_Exercise directions_:
Wherever the string "right" shows up in the records below, return that line.

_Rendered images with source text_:

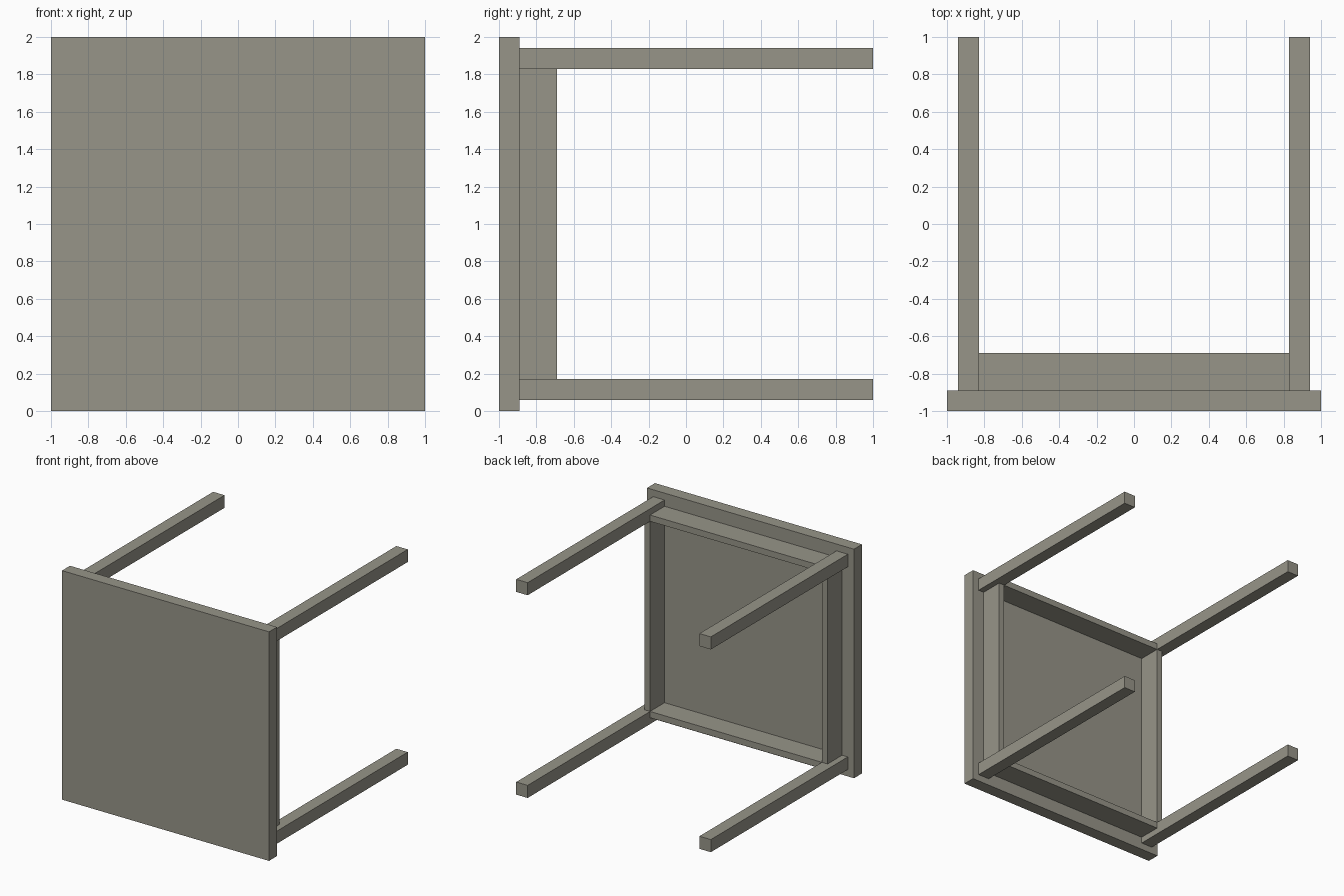
import bpy
import bmesh
from mathutils import Vector

if "Cube" in bpy.data.objects:
    bpy.data.objects.remove(bpy.data.objects["Cube"])

# One flat grey-olive colour for the whole table
mat = bpy.data.materials.new("grey_olive_paint")
mat.diffuse_color = (0.31, 0.30, 0.25, 1.0)
mat.use_nodes = True
mat.node_tree.nodes["Principled BSDF"].inputs["Base Color"].default_value = mat.diffuse_color


def box(name, lo, hi):
    """Axis-aligned box between two opposite corners."""
    lo, hi = Vector(lo), Vector(hi)
    bm = bmesh.new()
    bmesh.ops.create_cube(bm, size=1.0)
    bmesh.ops.scale(bm, vec=hi - lo, verts=bm.verts)
    mesh = bpy.data.meshes.new(name)
    bm.to_mesh(mesh)
    bm.free()
    mesh.materials.append(mat)
    obj = bpy.data.objects.new(name, mesh)
    obj.location = (lo + hi) / 2
    bpy.context.collection.objects.link(obj)
    return obj


# The table lies on its side: its top faces -y, its legs point to +y
TOP_BACK = -0.89        # underside of the tabletop
APRON_END = -0.69       # free edge of the apron boards
IN, OUT = 0.83, 0.94    # inner and outer leg faces, from the centre
BOARD = 0.055           # apron thickness, flush with inner leg faces

# Tabletop
box("tabletop", (-1, -1, 0), (1, TOP_BACK, 2))

# Legs, one at each corner
for sx, side in ((-1, "left"), (1, "right")):
    for sz, level in ((-1, "lower"), (1, "upper")):
        x = sorted((sx * IN, sx * OUT))
        z = sorted((1 + sz * IN, 1 + sz * OUT))
        box(f"{level}_{side}_leg", (x[0], TOP_BACK, z[0]), (x[1], 1, z[1]))

# Apron boards between the legs
for s, side, level in ((-1, "left", "lower"), (1, "right", "upper")):
    a, b = sorted((s * IN, s * (IN + BOARD)))
    box(f"{side}_apron", (a, TOP_BACK, 1 - IN), (b, APRON_END, 1 + IN))
    box(f"{level}_apron", (-IN, TOP_BACK, 1 + a), (IN, APRON_END, 1 + b))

_Solution to this exercise_:
for sx, side in ((-1, "left"), (1, "right")):
for s, side, level in ((-1, "left", "lower"), (1, "right", "upper")):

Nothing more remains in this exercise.